I started writing about Audrey as an expression of my dream, and a fatherly love letter to the hockey buddies in my life. Then I kept writing, I needed to get this out of me. I needed to tell a Father/Daughter Hockey story. Sometimes needing isn’t enough.
I don’t think I’m done writing about Audrey, but for now I’m letting these stories and starts of stories sit. I thought I’d share them as examples of something that doesn’t quite work, and how it morphs over time.
I felt the dull crunch as my daughter broke a nose. Hideous and primal, its resonance reached us in the eighth row.medium.com
There are a few technical things wrong with Game Misconduct chiefly, there isn’t any fighting in girls hockey. Beyond that, most junior hockey players wear full cage facemasks, which makes fisticuffs unlikely.
I wanted to meld an Audrey story into some rumination on the place of fighting in hockey. It’s something that I’m conflicted on, something that’s complicated. It feels like it needs its own story. Still, this is where tall Audrey came from. I love this piece for that. I love the idea of a young woman who idolizes Chara.
You can see heartbreak on a face, even from yards away. Recognition, excitement, surprise, and then the soul crushing…medium.com
This worked better than my first take. I found the beats and finished the story, even if it is a little thin. Exploring stereotypes of conservatives aunts and girls in masculine roles sounded good in my brain. It probably still is. Aunt Helen isn’t enough of a villain though, more of a catalyst, and she deserves better.
The Teddy Bear Toss is a real thing in Waterloo/Cedar Rapids, and a joy to go to. Pulling that in seemed fun. It probably needs to be expanded as well. Moving past childish things (Chara Bear) seemed like a good beat too, again not fully realized.
Her room is the same. Hand-me-down dresser, wood-barked from past moves; the bed far too thin, now almost too short for…medium.com
I started ‘She Came Home Quiet’ after finding Unsplash.com. I looked through the pictures there and wanted to write a story around one. I wasn’t done with Audrey apparently, because she slid right into this story as well. Sexual Assault loomed large while I wrote this one. That seems like a father’s nightmare for a college age daughter, at least to me. It’s been a constant drip through my media streams too (I follow a lot of feminists) so I was dancing around that idea as I wrote this. I chickened out and changed the reveal to a miscarriage and concussion. Concussion in hockey is another beat that’s worth writing about.
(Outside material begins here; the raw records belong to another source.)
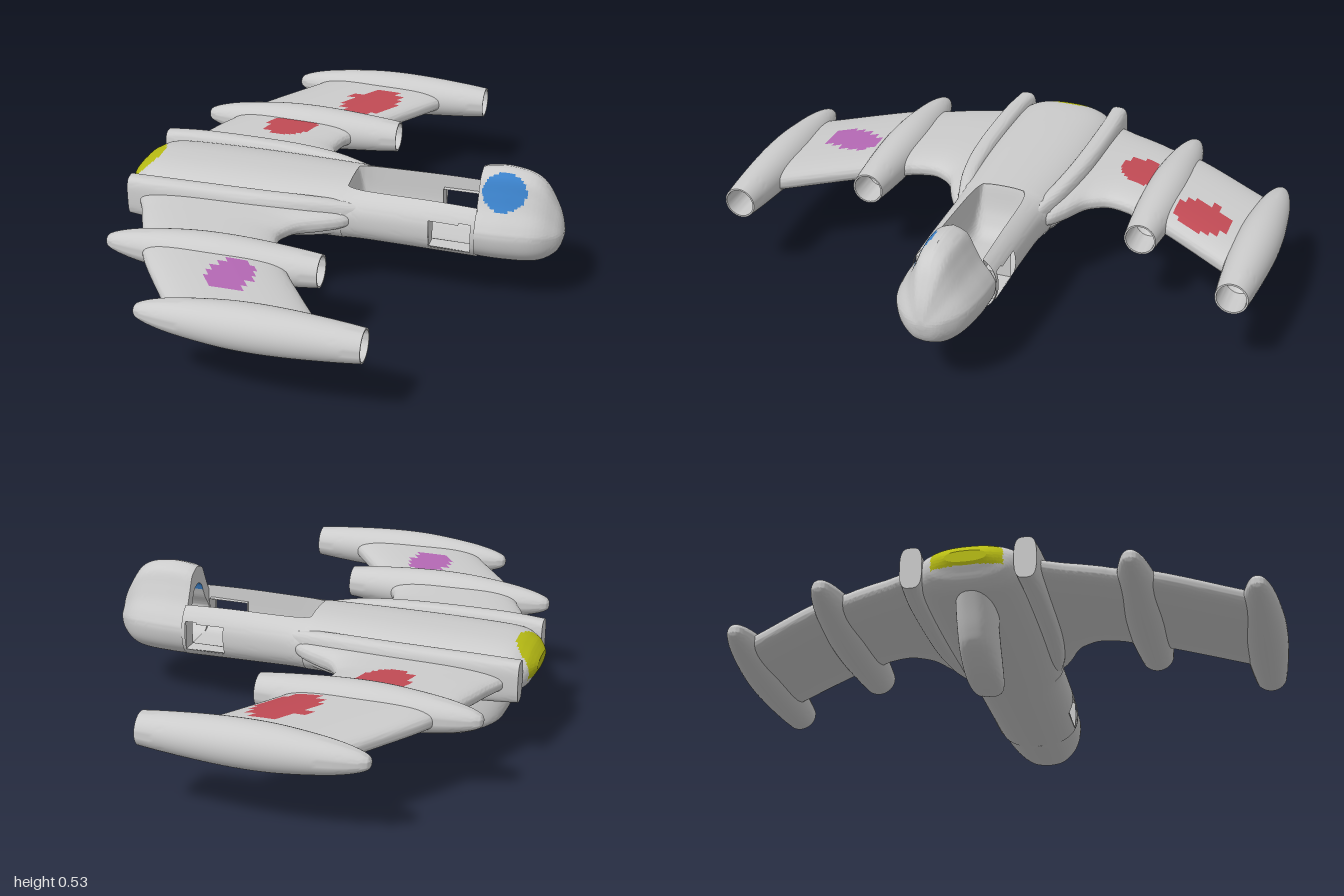
import * as THREE from 'three';
import { toCreasedNormals } from 'three/addons/utils/BufferGeometryUtils.js';

const GREY = 0xcccccc;
const makeMesh = (name, geometry, color = GREY) => {
  const mesh = new THREE.Mesh(geometry, new THREE.MeshStandardMaterial({ color, side: THREE.DoubleSide }));
  mesh.name = name;
  return mesh;
};

// Catmull-Rom refinement of a table of section parameters
function refine(rows, n) {
  const out = [];
  const spline = (a, b, c, d, t) =>
    b + 0.5 * t * (c - a + t * (2 * a - 5 * b + 4 * c - d + t * (3 * (b - c) + d - a)));
  for (let i = 0; i < rows.length - 1; i++) {
    const [p, q, r, s] = [rows[Math.max(i - 1, 0)], rows[i], rows[i + 1], rows[Math.min(i + 2, rows.length - 1)]];
    for (let k = 0; k < n; k++) out.push(q.map((v, j) => spline(p[j], v, r[j], s[j], k / n)));
  }
  out.push(rows[rows.length - 1]);
  return out;
}

const spow = (v, e) => Math.sign(v) * Math.pow(Math.abs(v), e);

// Closed superellipse as [u, v] pairs in -1..1
function superLoop(n, exponent) {
  return Array.from({ length: n }, (_, i) => {
    const a = (i / n) * Math.PI * 2;
    return [spow(Math.cos(a), 2 / exponent), spow(Math.sin(a), 2 / exponent)];
  });
}

// Lofts closed rings; faces chosen by a patch test go to their own coloured mesh
function loft(group, name, rings, { patches = [], hole = () => false, caps = true } = {}) {
  const buckets = [[], ...patches.map(() => [])];
  const add = (...pts) => {
    const c = pts.reduce((s, p) => s.add(p), new THREE.Vector3()).divideScalar(pts.length);
    if (hole(c)) return;
    const target = buckets[patches.findIndex((p) => p.test(c)) + 1];
    for (let k = 1; k < pts.length - 1; k++)
      for (const p of [pts[0], pts[k], pts[k + 1]]) target.push(p.x, p.y, p.z);
  };
  const n = rings[0].length;
  for (let i = 0; i < rings.length - 1; i++)
    for (let j = 0; j < n; j++) {
      const k = (j + 1) % n;
      add(rings[i][j], rings[i][k], rings[i + 1][k], rings[i + 1][j]);
    }
  if (caps)
    [rings[0], rings[rings.length - 1]].forEach((ring, end) => {
      const mid = ring.reduce((s, p) => s.add(p), new THREE.Vector3()).divideScalar(n);
      ring.forEach((p, j) => (end ? add(mid, p, ring[(j + 1) % n]) : add(mid, ring[(j + 1) % n], p)));
    });
  buckets.forEach((data, i) => {
    if (!data.length) return;
    const g = new THREE.BufferGeometry();
    g.setAttribute('position', new THREE.Float32BufferAttribute(data, 3));
    const patch = patches[i - 1];
    group.add(makeMesh(patch ? patch.name : name, toCreasedNormals(g, 0.7), patch ? patch.color : GREY));
  });
}

const V = (x, y, z) => new THREE.Vector3(x, y, z);
const inOval = (a, b, ra, rb) => (a / ra) ** 2 + (b / rb) ** 2 < 1;

// Fuselage section: outer hull from rim to rim, then across the top or down into the cockpit
function hullRing([x, w, top, bottom, c, depth]) {
  const E = 2.4, OUT = 72, INN = 48, FLOOR = 0.235;
  const mid = (top + bottom) / 2, h = (top - bottom) / 2;
  const roof = (z) => mid + h * Math.pow(Math.max(0, 1 - Math.pow(Math.abs(z) / w, E)), 1 / E);
  const start = Math.acos(Math.pow(c / w, E / 2));
  const d = THREE.MathUtils.clamp(depth, 0, 1), rim = roof(c), ring = [];
  for (let i = 0; i < OUT; i++) {
    const a = start - (i / OUT) * (Math.PI + 2 * start);
    ring.push(V(x, mid + h * spow(Math.sin(a), 2 / E), w * spow(Math.cos(a), 2 / E)));
  }
  for (let i = 0; i < INN; i++) {
    const a = Math.PI - (i / INN) * Math.PI;
    const z = c * spow(Math.cos(a), 0.4);
    const pit = FLOOR + (rim - FLOOR) * (1 - Math.pow(Math.abs(Math.sin(a)), 0.4));
    ring.push(V(x, THREE.MathUtils.lerp(roof(z), pit, d), z));
  }
  return ring;
}

function buildFuselage(group) {
  // x, half width, top, bottom, cockpit half width, cockpit depth
  const rows = [
    [-0.8, 0.07, 0.35, 0.31, 0.04, 0], [-0.785, 0.11, 0.367, 0.285, 0.06, 0],
    [-0.76, 0.15, 0.387, 0.25, 0.08, 0], [-0.7, 0.19, 0.408, 0.226, 0.09, 0],
    [-0.55, 0.2, 0.415, 0.217, 0.09, 0], [-0.3, 0.2, 0.418, 0.214, 0.09, 0],
    [0, 0.185, 0.42, 0.208, 0.075, 0], [0.02, 0.18, 0.42, 0.207, 0.075, 0],
    [0.05, 0.174, 0.421, 0.206, 0.088, 0.65], [0.12, 0.166, 0.425, 0.203, 0.097, 1],
    [0.34, 0.161, 0.43, 0.197, 0.102, 1], [0.49, 0.156, 0.43, 0.192, 0.105, 1],
    [0.5, 0.152, 0.43, 0.19, 0.105, 1],
  ];
  loft(group, 'fuselage', refine(rows, 8).map(hullRing), {
    caps: false,
    hole: (p) => p.x > 0.34 && p.x < 0.49 && p.y > 0.252 && p.y < 0.358 && Math.abs(p.z) > 0.07,
    patches: [{ name: 'tailLight', color: 0xb8bc14, test: (p) => p.y > 0.3 && inOval(p.x + 0.8, p.z, 0.09, 0.125) }],
  });
  const tail = hullRing(rows[0]);
  loft(group, 'tailEnd', [tail, tail.map((p) => V(-0.8, 0.33, p.z * 0.05))], {
    patches: [{ name: 'tailLightEnd', color: 0xb8bc14, test: () => true }],
  });

  // Window reveals through the cockpit walls
  for (const s of [1, -1]) {
    const frame = (z) => [[0.34, 0.25], [0.49, 0.25], [0.49, 0.36], [0.34, 0.36]].map(([x, y]) => V(x, y, s * z));
    loft(group, 'windowFrame', [frame(0.085), frame(0.146)], { caps: false });
  }
}

// Raised bell-shaped nose with a hollow behind it
function buildNose(group) {
  const half = new THREE.SplineCurve([
    [0, -1], [0.5, -0.9], [0.88, -0.5], [1, 0], [0.91, 0.2], [0.66, 0.44], [0.5, 0.66], [0.32, 0.9], [0, 1],
  ].map((p) => new THREE.Vector2(...p))).getPoints(48);
  const loop = [...half.map((p) => [p.x, p.y]), ...half.slice(1, -1).reverse().map((p) => [-p.x, p.y])];
  const ring = ([x, w, top, bottom, mid], k = 1) =>
    loop.map(([u, v]) => V(x, mid + k * v * (v > 0 ? top - mid : mid - bottom), k * u * w));
  const rows = [
    [0.5, 0.15, 0.52, 0.19, 0.31], [0.53, 0.15, 0.53, 0.188, 0.31], [0.6, 0.148, 0.535, 0.188, 0.31],
    [0.68, 0.135, 0.52, 0.19, 0.31], [0.73, 0.113, 0.483, 0.199, 0.31], [0.77, 0.078, 0.415, 0.222, 0.308],
    [0.79, 0.05, 0.365, 0.25, 0.305], [0.8, 0.02, 0.32, 0.285, 0.302],
  ];
  const deep = [0.6, ...rows[0].slice(1)];
  const rings = [ring(deep, 0.02), ring(deep, 0.68), ring(rows[0], 0.68), ...refine(rows, 8).map((r) => ring(r))];
  loft(group, 'nose', rings, {
    patches: [{
      name: 'canopyGlass', color: 0x3a80c8,
      test: (p) => p.z > 0.03 && p.x > 0.502 && inOval(p.x - 0.59, p.y - 0.463, 0.078, 0.062),
    }],
  });
}

// Swept wing, blended into the shoulder; s = +1 left, -1 right
function buildWing(group, s) {
  // z, rear edge x, front edge x
  const rows = [
    [0.12, -0.73, 0.08], [0.18, -0.73, 0.05], [0.22, -0.72, -0.01], [0.26, -0.7, -0.09], [0.3, -0.68, -0.127],
    [0.35, -0.66, -0.147], [0.42, -0.63, -0.132], [0.46, -0.61, -0.11], [0.6, -0.555, -0.03],
    [0.84, -0.39, 0.14], [0.92, -0.335, 0.195],
  ];
  const section = superLoop(96, 2.8);
  const rings = refine(rows, 8).map(([z, a, b]) =>
    section.map(([u, v]) => V((a + b) / 2 + (u * (b - a)) / 2, 0.32 + v * 0.05, s * z)));
  const spot = (name, color, x, z, rx, rz, skew) => ({
    name, color, test: (p) => p.y > 0.34 && inOval(p.x - x + skew * (p.z - z), p.z - z, rx, rz),
  });
  const patches = s > 0
    ? [spot('wingPanel', 0xb468b4, -0.2, 0.7, 0.075, 0.1, 0)]
    : [spot('outerWingPanel', 0xc04a54, -0.1, -0.71, 0.095, 0.11, 0.4),
       spot('innerWingPanel', 0xc04a54, -0.34, -0.42, 0.09, 0.09, 0.3)];
  loft(group, s > 0 ? 'leftWing' : 'rightWing', rings, { patches });
}

// Flat-sided roll along each flank: x, centre z, half width, bottom, top
function buildShoulder(group, s) {
  const rows = [
    [-0.765, 0.192, 0.038, 0.25, 0.4], [-0.6, 0.2, 0.04, 0.243, 0.406], [-0.3, 0.195, 0.04, 0.243, 0.406],
    [-0.1, 0.175, 0.035, 0.25, 0.4], [0.03, 0.145, 0.03, 0.265, 0.385], [0.12, 0.125, 0.02, 0.28, 0.37],
  ];
  const section = superLoop(40, 3.2);
  loft(group, 'shoulder', refine(rows, 6).map(([x, z, w, y0, y1]) =>
    section.map(([u, v]) => V(x, (y0 + y1) / 2 + (v * (y1 - y0)) / 2, s * (z + u * w)))));
}

// Cigar pod with a hollow open front
function buildPod(name, x, z) {
  const outer = new THREE.SplineCurve([
    [0, 0], [0.024, 0.012], [0.045, 0.07], [0.062, 0.16], [0.077, 0.3], [0.081, 0.42], [0.077, 0.55],
    [0.067, 0.69], [0.058, 0.78],
  ].map((p) => new THREE.Vector2(...p))).getPoints(48);
  outer[0].x = 0;
  const profile = [...outer, ...[[0.052, 0.78], [0.05, 0.66], [0, 0.6]].map((p) => new THREE.Vector2(...p))];
  const mesh = makeMesh(name, toCreasedNormals(new THREE.LatheGeometry(profile, 40), 0.6));
  mesh.rotation.z = -Math.PI / 2;
  mesh.position.set(x, 0.322, z);
  return mesh;
}

// Belly fin: rear edge x, y, front edge x, y, half thickness
function buildFin(group) {
  const rows = [
    [-0.77, 0.31, -0.42, 0.31, 0.065], [-0.72, 0.2, -0.485, 0.21, 0.065], [-0.685, 0.12, -0.47, 0.16, 0.065],
    [-0.655, 0.075, -0.42, 0.085, 0.064], [-0.59, 0.035, -0.385, 0.03, 0.06],
    [-0.53, 0.014, -0.387, 0.01, 0.05], [-0.47, 0.003, -0.41, 0.002, 0.03],
  ];
  const section = superLoop(48, 2.6);
  loft(group, 'bellyFin', refine(rows, 6).map(([ax, ay, bx, by, t]) =>
    section.map(([u, v]) => V((ax + bx) / 2 + (u * (bx - ax)) / 2, (ay + by) / 2 + (u * (by - ay)) / 2, v * t))));
}

export function createModel() {
  const model = new THREE.Group();
  model.name = 'aircraft';
  buildFuselage(model);
  buildNose(model);
  buildFin(model);
  for (const s of [1, -1]) {
    buildWing(model, s);
    buildShoulder(model, s);
    model.add(buildPod('innerPod', -0.72, s * 0.525), buildPod('outerPod', -0.46, s * 0.919));
  }
  return model;
}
This story could have just been about recovering from a concussion and would have been fine. Miscarriage, unexpected pregnancy, college athletics has some material to be mined as well. It feels rushed though. There needs to be a few more scenes to established Audrey’s depression, and the father’s struggle about what to do about it. I’m getting a little burnt out on trying to push this story though. I’ll probably mine these three for the interesting nuggets on more focused stories.
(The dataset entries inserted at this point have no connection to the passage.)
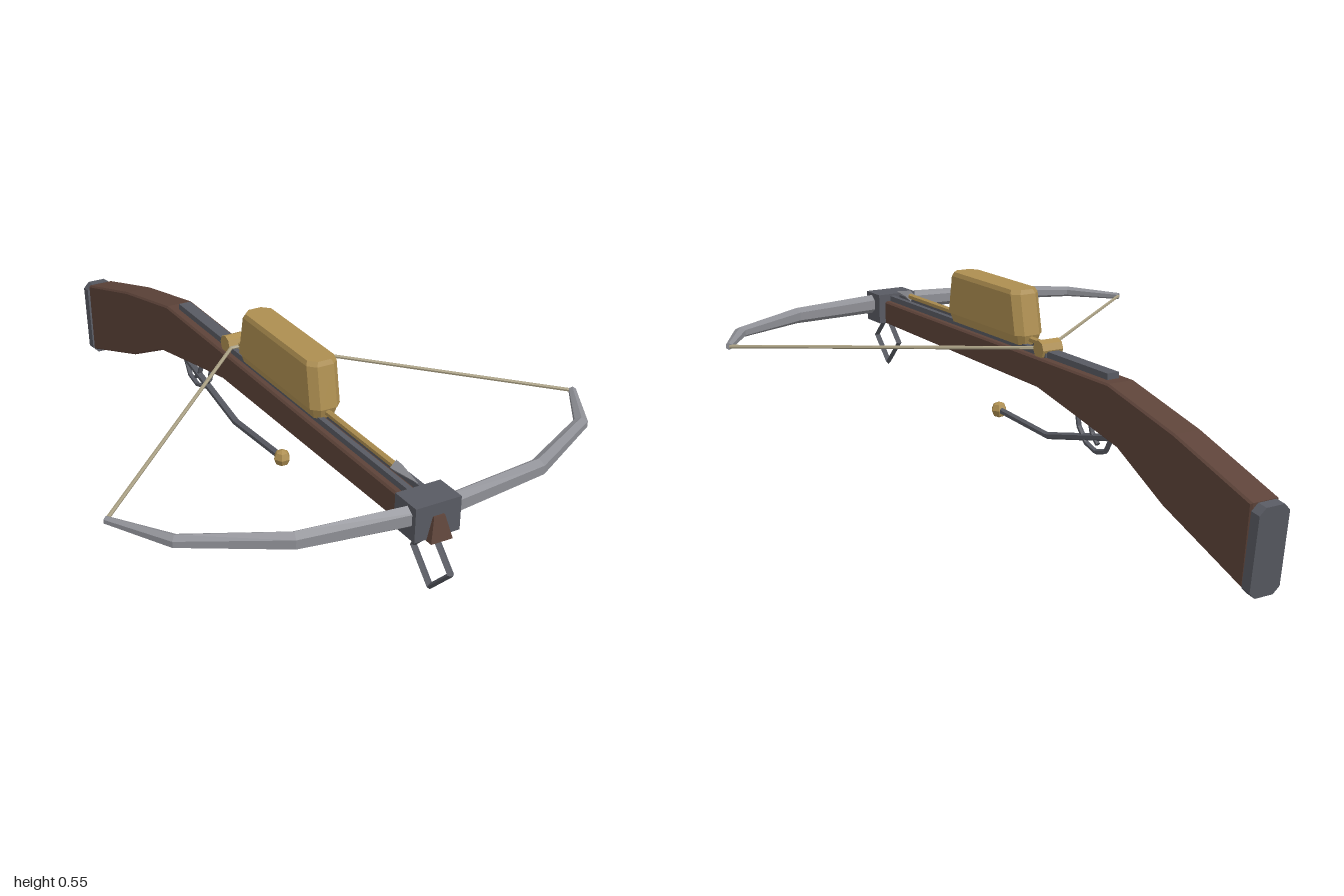
import * as THREE from 'three';

const mat = (name, color) => {
  const m = new THREE.MeshStandardMaterial({ color, flatShading: true });
  m.name = name;
  return m;
};
const V = (x, y, z) => new THREE.Vector3(x, y, z);

// Skin a row of closed rings and cap both ends
function loft(rings) {
  const n = rings[0].length, pos = [], idx = [];
  rings.forEach(r => r.forEach(p => pos.push(p.x, p.y, p.z)));
  for (let i = 0; i < rings.length - 1; i++) {
    for (let j = 0; j < n; j++) {
      const a = i * n + j, b = i * n + (j + 1) % n;
      idx.push(a, b, b + n, a, b + n, a + n);
    }
  }
  const last = (rings.length - 1) * n;
  for (let j = 1; j < n - 1; j++) {
    idx.push(0, j + 1, j, last, last + j, last + j + 1);
  }
  const g = new THREE.BufferGeometry();
  g.setAttribute('position', new THREE.Float32BufferAttribute(pos, 3));
  g.setIndex(idx);
  const flat = g.toNonIndexed();
  flat.computeVertexNormals();
  return flat;
}

// Horizontal rectangle ring with cut corners
function cutRect(y, w, z0, z1, c) {
  const pts = [[w - c, z1], [w, z1 - c], [w, z0 + c], [w - c, z0],
    [c - w, z0], [-w, z0 + c], [-w, z1 - c], [c - w, z1]];
  return pts.map(([x, z]) => V(x, y, z));
}

export function createModel() {
  const wood = mat('brownWood', 0x5d4339);
  const brass = mat('brass', 0xad8e50);
  const darkSteel = mat('darkSteel', 0x585a62);
  const steel = mat('bowSteel', 0x8e8f95);
  const cord = mat('cord', 0xaaa084);

  const model = new THREE.Group();
  model.name = 'crossbow';
  const add = (name, geo, material, x = 0, y = 0, z = 0) => {
    const m = new THREE.Mesh(geo, material);
    m.name = name;
    m.position.set(x, y, z);
    model.add(m);
    return m;
  };
  const box = (name, material, w, h, d, x, y, z) =>
    add(name, new THREE.BoxGeometry(w, h, d), material, x, y, z);
  // Straight bar between two points
  const bar = (name, a, b, r, material, sides = 6) => {
    const m = add(name, new THREE.CylinderGeometry(r, r, a.distanceTo(b), sides), material);
    m.position.copy(a).lerp(b, 0.5);
    m.quaternion.setFromUnitVectors(V(0, 1, 0), b.clone().sub(a).normalize());
    return m;
  };
  // Chain of bars in the centre plane, given as [z, y]
  const chain = (name, pts, r, material) => {
    for (let i = 0; i < pts.length - 1; i++) {
      bar(name, V(0, pts[i][1], pts[i][0]), V(0, pts[i + 1][1], pts[i + 1][0]), r, material);
    }
  };

  // Stock: side profile [z, y] extruded across the width
  const profile = [[0.92, 0.318], [0.92, 0.388], [-0.39, 0.388], [-0.67, 0.325], [-0.965, 0.235],
    [-0.942, 0.018], [-0.63, 0.13], [-0.43, 0.23], [-0.22, 0.272], [-0.05, 0.305]];
  const bevel = 0.005;
  const stock = new THREE.ExtrudeGeometry(
    new THREE.Shape(profile.map(p => new THREE.Vector2(...p))),
    { depth: 0.074, bevelEnabled: true, bevelSize: bevel, bevelThickness: bevel, bevelOffset: -bevel, bevelSegments: 1 });
  stock.translate(0, 0, -0.037).rotateY(-Math.PI / 2);
  add('stock', stock, wood);

  // Tapered wooden nose
  const noseRing = (y, w, z) => [V(-w, y, z), V(w, y, z), V(w, y, 0.9), V(-w, y, 0.9)];
  add('nose', loft([noseRing(0.317, 0.03, 0.945), noseRing(0.378, 0.015, 0.93)]), wood);

  // Butt plate with cut corners, leaning back
  const plate = cutRect(0, 0.045, 0, 0.232, 0.018).map(p => new THREE.Vector2(p.x, p.z));
  const butt = add('buttPlate', new THREE.ExtrudeGeometry(new THREE.Shape(plate),
    { depth: 0.03, bevelEnabled: false }), darkSteel, 0, 0.002, -0.97);
  butt.rotation.x = -0.13;

  // Rails on top of the stock, with a bolt groove between the front pair
  box('rearRail', darkSteel, 0.036, 0.02, 0.29, 0, 0.395, -0.21);
  for (const s of [-1, 1]) {
    box('frontRail', darkSteel, 0.015, 0.018, 0.92, s * 0.0165, 0.395, 0.39);
  }

  // Block holding the bow
  box('bowBlock', darkSteel, 0.126, 0.09, 0.085, 0, 0.365, 0.8825);

  // Bow limbs: [x, z, half depth, half height], mirrored
  const half = [[0, 0.9, 0.02, 0.03], [0.34, 0.855, 0.019, 0.024],
    [0.575, 0.728, 0.017, 0.016], [0.672, 0.574, 0.009, 0.01]];
  const spine = [...half.slice(1).reverse().map(([x, ...r]) => [-x, ...r]), ...half];
  const limbs = spine.map(([x, z, d, h], i) => {
    const a = spine[Math.max(i - 1, 0)], b = spine[Math.min(i + 1, spine.length - 1)];
    const n = V(a[1] - b[1], 0, b[0] - a[0]).normalize();
    return Array.from({ length: 6 }, (_, k) => {
      const t = (k + 0.5) * Math.PI / 3;
      return V(x, 0.374 - h * Math.sin(t), z).addScaledVector(n, d * Math.cos(t) / 0.866);
    });
  });
  add('bow', loft(limbs), steel);

  // Drawn string
  for (const s of [-1, 1]) {
    bar('string', V(s * 0.028, 0.407, -0.02), V(s * 0.67, 0.374, 0.574), 0.005, cord);
  }
  bar('stringCentre', V(-0.03, 0.407, -0.02), V(0.03, 0.407, -0.02), 0.005, cord);

  // Brass nut that holds the string
  bar('nut', V(-0.032, 0.408, -0.047), V(0.032, 0.408, -0.047), 0.026, brass, 8);

  // Magazine with its narrower foot
  add('magazine', loft([
    cutRect(0.428, 0.044, 0.035, 0.445, 0.02),
    cutRect(0.54, 0.044, 0.056, 0.424, 0.02),
    cutRect(0.552, 0.039, 0.062, 0.418, 0.02)]), brass);
  add('magazineFoot', loft([
    cutRect(0.4, 0.03, 0.045, 0.435, 0.012),
    cutRect(0.428, 0.038, 0.036, 0.444, 0.016)]), brass);

  // Loaded bolt
  bar('boltShaft', V(0, 0.416, -0.015), V(0, 0.416, 0.76), 0.009, brass);
  const head = add('boltHead', new THREE.ConeGeometry(0.017, 0.095, 4), steel, 0, 0.417, 0.795);
  head.rotation.x = Math.PI / 2;

  // Diamond foot stirrup
  const stirrup = add('stirrup', new THREE.TorusGeometry(0.076, 0.009, 4, 4), darkSteel, 0, 0.25, 0.91);
  stirrup.rotation.y = Math.PI / 2;

  // Cocking lever with a brass knob
  chain('lever', [[0.215, 0.174], [-0.045, 0.16], [-0.375, 0.236]], 0.01, darkSteel);
  add('leverKnob', new THREE.SphereGeometry(0.024, 6, 4), brass, 0, 0.174, 0.215);

  // Trigger guard and trigger
  chain('triggerGuard', [[-0.19, 0.275], [-0.2, 0.225], [-0.235, 0.187], [-0.28, 0.174],
    [-0.325, 0.186], [-0.36, 0.24]], 0.007, darkSteel);
  chain('trigger', [[-0.25, 0.265], [-0.262, 0.222], [-0.288, 0.196]], 0.007, darkSteel);

  return model;
}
Thanks to @asmeen_t, @mkmolnar, @auwcuu, and Sunita Chacko for providing inspiration for women in hockey, and a female perspective that’s always in my stream, and in my face.